What is expected:
Print each line exactly, beginning with the one where "# struts rise" appears and ending at the last line below.

(Source texts of formatted documents)

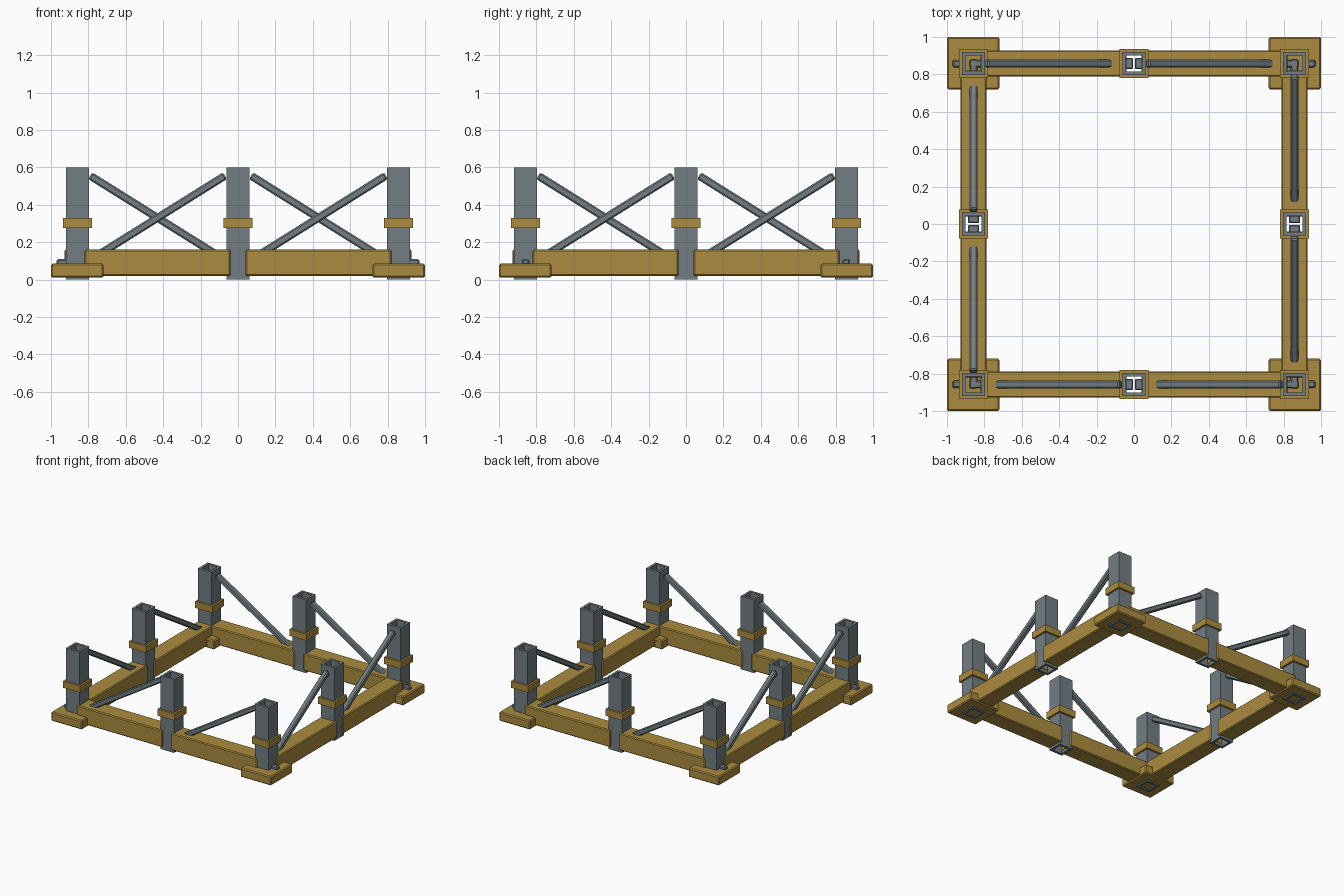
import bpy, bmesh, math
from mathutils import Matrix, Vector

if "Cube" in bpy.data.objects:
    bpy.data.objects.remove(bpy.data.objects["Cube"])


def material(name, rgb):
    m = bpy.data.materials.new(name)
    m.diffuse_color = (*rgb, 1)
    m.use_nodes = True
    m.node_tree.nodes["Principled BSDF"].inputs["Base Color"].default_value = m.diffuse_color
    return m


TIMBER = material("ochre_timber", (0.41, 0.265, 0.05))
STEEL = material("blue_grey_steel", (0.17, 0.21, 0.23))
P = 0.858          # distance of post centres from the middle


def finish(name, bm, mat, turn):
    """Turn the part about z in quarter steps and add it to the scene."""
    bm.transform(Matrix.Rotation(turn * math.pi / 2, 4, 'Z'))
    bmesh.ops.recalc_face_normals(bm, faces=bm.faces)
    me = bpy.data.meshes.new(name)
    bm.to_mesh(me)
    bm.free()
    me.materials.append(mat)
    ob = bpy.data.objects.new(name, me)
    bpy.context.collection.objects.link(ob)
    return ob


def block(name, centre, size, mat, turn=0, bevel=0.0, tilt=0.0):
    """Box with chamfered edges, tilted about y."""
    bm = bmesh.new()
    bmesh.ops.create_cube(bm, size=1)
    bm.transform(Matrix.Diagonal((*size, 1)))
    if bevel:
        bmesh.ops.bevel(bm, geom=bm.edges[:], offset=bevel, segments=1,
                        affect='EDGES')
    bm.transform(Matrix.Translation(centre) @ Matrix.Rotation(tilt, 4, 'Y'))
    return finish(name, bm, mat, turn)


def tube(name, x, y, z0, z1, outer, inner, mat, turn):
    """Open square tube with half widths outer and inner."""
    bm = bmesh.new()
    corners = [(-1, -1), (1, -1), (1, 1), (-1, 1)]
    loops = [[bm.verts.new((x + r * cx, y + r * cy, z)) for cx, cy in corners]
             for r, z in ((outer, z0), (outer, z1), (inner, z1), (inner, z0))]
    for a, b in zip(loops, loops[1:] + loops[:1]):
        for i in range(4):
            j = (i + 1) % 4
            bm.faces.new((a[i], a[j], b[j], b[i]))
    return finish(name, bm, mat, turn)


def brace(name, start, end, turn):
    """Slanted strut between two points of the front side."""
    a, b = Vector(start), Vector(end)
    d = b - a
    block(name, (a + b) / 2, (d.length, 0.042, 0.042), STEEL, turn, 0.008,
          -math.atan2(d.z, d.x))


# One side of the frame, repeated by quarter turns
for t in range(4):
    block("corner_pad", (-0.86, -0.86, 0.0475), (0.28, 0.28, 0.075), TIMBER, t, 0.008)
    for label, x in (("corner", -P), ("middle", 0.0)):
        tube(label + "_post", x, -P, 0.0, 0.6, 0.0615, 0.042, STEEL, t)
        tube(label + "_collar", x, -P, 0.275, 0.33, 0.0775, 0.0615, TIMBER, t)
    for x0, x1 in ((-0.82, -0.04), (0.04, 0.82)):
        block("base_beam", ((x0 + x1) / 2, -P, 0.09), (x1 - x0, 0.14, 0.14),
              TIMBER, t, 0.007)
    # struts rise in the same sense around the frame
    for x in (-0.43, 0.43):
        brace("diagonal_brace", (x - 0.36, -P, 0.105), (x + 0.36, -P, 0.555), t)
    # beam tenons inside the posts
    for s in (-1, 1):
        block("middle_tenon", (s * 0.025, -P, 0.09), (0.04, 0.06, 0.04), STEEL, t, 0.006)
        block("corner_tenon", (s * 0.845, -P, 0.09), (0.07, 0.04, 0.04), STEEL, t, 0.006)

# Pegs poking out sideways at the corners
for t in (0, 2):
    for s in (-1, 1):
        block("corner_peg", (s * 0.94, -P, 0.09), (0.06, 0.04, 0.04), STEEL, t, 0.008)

Reply to the task:
    # struts rise in the same sense around the frame
    for x in (-0.43, 0.43):
        brace("diagonal_brace", (x - 0.36, -P, 0.105), (x + 0.36, -P, 0.555), t)
    # beam tenons inside the posts
    for s in (-1, 1):
        block("middle_tenon", (s * 0.025, -P, 0.09), (0.04, 0.06, 0.04), STEEL, t, 0.006)
        block("corner_tenon", (s * 0.845, -P, 0.09), (0.07, 0.04, 0.04), STEEL, t, 0.006)

# Pegs poking out sideways at the corners
for t in (0, 2):
    for s in (-1, 1):
        block("corner_peg", (s * 0.94, -P, 0.09), (0.06, 0.04, 0.04), STEEL, t, 0.008)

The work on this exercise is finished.